▶ **EXERCISE OBJECTIVE**
Review the material and extract every line in which the word "with" occurs.

▶ **SOURCE DATA**
- - - -
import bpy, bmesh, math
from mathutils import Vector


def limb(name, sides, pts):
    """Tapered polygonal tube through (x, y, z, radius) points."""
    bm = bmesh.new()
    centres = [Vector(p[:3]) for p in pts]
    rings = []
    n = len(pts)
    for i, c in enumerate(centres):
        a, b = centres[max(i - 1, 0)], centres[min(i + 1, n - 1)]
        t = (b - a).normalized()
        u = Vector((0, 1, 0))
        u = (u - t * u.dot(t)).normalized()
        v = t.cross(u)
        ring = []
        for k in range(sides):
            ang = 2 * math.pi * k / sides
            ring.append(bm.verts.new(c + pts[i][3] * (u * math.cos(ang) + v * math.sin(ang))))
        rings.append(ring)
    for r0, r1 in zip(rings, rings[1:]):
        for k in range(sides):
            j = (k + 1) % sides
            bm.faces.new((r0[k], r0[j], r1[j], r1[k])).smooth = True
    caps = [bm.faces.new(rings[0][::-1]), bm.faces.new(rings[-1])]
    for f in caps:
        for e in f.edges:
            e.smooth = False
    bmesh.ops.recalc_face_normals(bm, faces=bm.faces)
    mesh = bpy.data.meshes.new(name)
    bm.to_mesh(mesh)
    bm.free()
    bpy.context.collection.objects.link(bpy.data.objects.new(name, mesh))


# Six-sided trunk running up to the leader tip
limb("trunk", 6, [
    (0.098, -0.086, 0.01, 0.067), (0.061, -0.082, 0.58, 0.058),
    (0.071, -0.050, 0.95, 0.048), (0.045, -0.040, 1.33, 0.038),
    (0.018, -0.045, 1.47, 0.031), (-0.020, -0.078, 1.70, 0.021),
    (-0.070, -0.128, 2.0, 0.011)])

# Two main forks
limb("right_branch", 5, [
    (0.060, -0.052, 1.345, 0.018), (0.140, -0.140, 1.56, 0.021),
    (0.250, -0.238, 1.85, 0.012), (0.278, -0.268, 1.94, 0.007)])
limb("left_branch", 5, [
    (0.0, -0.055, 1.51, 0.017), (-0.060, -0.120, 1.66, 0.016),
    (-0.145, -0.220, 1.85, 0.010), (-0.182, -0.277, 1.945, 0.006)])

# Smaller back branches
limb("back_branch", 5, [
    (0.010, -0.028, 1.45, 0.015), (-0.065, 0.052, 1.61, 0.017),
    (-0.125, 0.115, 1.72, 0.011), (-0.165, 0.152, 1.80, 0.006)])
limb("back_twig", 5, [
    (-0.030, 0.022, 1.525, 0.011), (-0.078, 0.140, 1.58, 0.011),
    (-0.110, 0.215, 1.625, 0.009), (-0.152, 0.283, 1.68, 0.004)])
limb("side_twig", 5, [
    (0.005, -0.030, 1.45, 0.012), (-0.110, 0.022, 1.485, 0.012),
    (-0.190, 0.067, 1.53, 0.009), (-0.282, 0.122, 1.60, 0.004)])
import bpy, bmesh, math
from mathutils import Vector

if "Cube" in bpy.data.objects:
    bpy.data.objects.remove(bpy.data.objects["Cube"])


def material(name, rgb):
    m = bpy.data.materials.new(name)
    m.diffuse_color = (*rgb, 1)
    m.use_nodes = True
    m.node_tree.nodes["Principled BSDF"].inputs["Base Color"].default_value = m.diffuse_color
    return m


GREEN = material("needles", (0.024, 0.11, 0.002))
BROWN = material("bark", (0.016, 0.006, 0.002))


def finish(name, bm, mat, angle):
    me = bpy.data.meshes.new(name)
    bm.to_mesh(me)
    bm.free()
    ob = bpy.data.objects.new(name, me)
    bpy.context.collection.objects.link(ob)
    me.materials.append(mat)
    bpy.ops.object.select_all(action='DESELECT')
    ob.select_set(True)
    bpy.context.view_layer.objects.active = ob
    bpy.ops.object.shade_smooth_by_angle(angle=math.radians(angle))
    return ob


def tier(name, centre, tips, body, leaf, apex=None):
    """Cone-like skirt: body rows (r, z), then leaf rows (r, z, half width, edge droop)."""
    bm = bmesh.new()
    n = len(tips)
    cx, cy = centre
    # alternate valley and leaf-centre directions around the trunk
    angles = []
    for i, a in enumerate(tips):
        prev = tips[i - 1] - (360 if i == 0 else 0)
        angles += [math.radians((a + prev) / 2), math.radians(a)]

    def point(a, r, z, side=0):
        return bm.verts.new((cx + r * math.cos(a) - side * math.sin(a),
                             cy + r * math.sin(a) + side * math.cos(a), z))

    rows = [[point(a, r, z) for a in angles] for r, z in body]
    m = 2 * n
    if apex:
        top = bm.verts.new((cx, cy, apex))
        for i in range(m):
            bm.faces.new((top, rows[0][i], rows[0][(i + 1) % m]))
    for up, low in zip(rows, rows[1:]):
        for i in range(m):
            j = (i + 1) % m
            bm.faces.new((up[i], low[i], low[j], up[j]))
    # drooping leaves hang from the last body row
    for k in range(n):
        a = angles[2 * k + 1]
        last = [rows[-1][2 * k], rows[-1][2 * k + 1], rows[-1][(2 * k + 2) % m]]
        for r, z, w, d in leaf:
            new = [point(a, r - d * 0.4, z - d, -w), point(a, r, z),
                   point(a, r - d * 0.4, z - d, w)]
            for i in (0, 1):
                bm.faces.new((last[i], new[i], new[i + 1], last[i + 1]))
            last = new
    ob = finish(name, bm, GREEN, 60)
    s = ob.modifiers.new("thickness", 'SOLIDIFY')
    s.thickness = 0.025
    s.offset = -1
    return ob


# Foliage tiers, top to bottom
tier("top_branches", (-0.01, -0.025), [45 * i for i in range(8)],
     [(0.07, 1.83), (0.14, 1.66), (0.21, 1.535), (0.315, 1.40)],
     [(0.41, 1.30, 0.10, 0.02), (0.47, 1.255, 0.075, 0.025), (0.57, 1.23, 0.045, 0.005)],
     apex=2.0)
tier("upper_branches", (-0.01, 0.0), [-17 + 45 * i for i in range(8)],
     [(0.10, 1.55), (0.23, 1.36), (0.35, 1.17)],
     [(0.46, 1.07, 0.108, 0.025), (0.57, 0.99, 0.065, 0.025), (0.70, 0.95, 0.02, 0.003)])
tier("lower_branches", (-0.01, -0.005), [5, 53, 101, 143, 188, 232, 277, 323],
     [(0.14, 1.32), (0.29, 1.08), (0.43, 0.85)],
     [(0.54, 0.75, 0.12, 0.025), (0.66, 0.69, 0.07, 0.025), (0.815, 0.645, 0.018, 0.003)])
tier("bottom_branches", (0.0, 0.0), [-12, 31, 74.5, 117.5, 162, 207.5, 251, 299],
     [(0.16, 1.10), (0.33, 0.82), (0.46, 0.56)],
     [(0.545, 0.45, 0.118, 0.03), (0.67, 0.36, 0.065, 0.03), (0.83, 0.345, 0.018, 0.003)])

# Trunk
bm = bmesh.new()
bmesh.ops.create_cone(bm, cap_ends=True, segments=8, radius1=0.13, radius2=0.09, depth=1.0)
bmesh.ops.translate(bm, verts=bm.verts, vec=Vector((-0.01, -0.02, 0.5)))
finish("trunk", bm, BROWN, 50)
- - - -
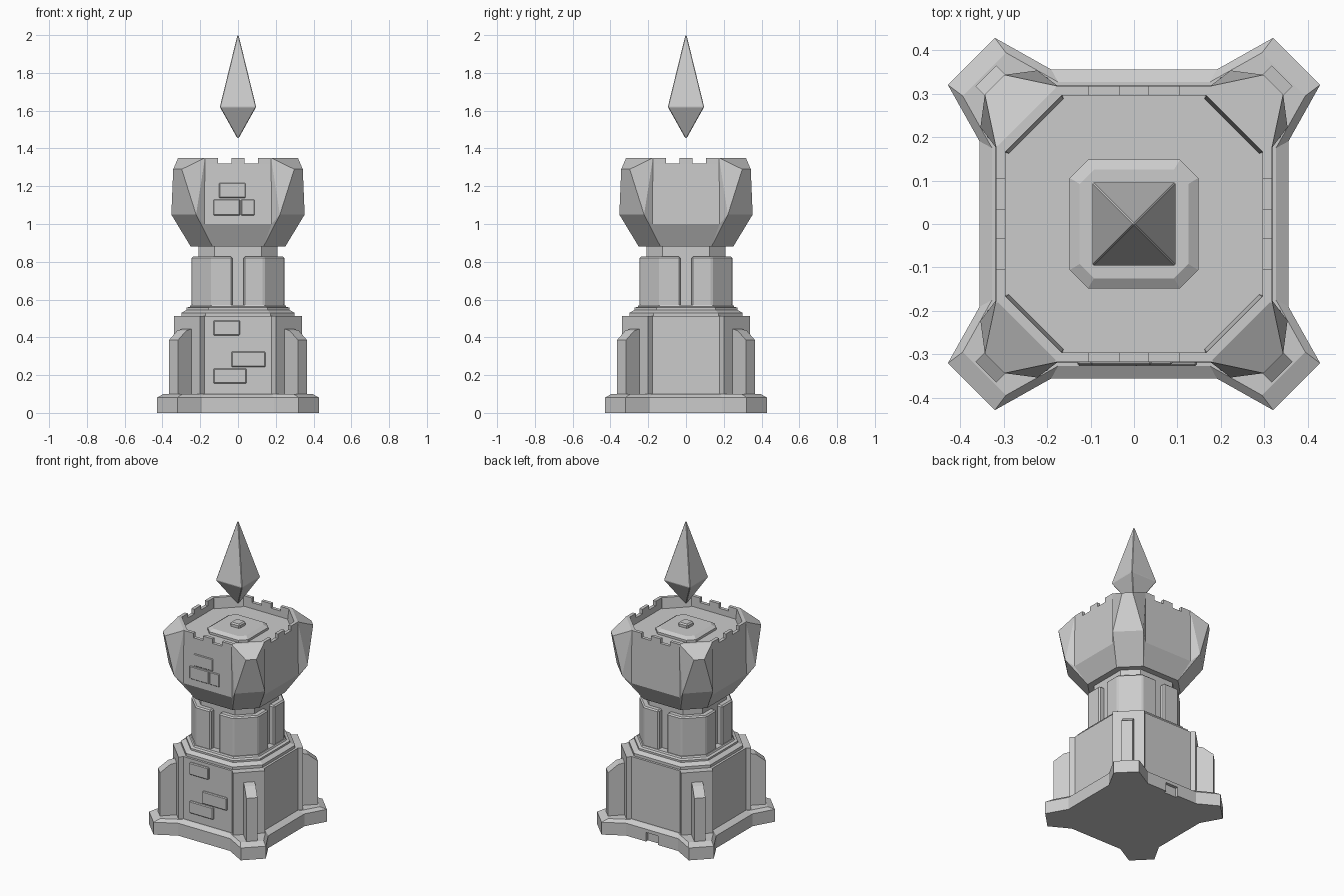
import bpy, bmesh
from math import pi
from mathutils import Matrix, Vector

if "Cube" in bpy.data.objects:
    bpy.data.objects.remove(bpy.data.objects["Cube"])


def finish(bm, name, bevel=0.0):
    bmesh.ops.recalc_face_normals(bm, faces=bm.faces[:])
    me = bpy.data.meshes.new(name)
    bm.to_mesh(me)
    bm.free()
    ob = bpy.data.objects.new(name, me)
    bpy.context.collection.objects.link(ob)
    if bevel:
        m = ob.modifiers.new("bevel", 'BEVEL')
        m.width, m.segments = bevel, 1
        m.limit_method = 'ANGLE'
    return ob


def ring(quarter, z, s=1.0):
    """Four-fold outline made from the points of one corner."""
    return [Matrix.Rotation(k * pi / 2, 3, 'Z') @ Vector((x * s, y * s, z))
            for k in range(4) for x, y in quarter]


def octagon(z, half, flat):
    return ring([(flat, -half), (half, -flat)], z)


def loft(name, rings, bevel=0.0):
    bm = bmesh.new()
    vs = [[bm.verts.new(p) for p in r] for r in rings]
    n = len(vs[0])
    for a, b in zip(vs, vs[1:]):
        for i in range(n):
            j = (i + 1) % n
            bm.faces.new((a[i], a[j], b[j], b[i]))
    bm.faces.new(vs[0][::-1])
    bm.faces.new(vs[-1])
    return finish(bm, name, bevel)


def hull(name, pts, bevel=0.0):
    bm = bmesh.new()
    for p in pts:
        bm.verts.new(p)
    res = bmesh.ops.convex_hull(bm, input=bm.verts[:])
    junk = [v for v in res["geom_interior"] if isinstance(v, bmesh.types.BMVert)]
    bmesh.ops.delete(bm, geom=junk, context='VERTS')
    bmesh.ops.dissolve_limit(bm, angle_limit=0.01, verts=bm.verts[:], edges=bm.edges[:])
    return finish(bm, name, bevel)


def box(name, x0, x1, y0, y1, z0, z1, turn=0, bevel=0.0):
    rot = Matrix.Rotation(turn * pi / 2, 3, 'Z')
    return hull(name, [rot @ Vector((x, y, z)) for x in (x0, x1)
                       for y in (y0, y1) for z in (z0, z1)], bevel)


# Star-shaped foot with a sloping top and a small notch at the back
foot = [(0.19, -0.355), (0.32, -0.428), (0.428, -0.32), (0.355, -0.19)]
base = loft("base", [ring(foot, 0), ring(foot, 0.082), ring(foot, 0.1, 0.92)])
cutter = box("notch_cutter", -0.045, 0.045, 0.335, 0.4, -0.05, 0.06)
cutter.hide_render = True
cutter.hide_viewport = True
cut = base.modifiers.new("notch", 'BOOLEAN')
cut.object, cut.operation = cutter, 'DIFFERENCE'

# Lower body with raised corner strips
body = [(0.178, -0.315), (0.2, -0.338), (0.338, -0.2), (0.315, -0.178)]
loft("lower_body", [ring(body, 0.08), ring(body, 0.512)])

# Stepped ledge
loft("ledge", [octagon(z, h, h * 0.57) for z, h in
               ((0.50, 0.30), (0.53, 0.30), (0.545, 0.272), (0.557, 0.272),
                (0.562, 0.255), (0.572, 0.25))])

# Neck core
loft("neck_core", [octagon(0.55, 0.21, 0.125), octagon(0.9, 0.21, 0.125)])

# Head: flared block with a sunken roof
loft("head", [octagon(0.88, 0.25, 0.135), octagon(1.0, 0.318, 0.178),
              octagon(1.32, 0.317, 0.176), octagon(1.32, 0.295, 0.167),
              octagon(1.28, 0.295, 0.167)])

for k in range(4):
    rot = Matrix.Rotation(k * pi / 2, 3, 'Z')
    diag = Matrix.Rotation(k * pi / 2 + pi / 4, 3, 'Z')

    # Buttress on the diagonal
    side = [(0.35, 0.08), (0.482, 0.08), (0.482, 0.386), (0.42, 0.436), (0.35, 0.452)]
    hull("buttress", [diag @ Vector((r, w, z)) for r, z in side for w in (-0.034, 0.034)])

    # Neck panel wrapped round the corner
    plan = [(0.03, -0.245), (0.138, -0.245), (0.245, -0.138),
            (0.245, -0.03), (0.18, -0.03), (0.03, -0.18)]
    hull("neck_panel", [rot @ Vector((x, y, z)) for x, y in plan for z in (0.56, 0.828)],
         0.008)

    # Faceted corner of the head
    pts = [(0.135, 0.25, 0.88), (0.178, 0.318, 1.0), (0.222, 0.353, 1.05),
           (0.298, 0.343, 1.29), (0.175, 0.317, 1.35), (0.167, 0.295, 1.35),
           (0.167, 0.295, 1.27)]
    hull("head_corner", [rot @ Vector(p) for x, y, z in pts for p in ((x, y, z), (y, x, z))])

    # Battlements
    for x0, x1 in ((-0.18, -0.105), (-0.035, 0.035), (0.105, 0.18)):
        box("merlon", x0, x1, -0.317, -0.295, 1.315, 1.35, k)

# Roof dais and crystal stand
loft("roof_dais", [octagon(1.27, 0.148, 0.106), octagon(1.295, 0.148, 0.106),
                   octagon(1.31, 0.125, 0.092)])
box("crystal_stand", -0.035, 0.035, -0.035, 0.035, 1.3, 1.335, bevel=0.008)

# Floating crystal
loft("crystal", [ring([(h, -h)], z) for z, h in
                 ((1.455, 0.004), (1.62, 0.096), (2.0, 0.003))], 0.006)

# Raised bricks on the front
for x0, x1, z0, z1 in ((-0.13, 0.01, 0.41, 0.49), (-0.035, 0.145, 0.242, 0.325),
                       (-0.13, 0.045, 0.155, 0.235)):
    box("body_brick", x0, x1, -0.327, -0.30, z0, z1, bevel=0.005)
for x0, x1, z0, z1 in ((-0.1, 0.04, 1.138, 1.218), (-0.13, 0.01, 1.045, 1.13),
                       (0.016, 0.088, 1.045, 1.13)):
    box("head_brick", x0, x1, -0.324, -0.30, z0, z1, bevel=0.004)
- - - -
▶ **EXERCISE RESPONSE**
# Star-shaped foot with a sloping top and a small notch at the back
# Lower body with raised corner strips
# Head: flared block with a sunken roof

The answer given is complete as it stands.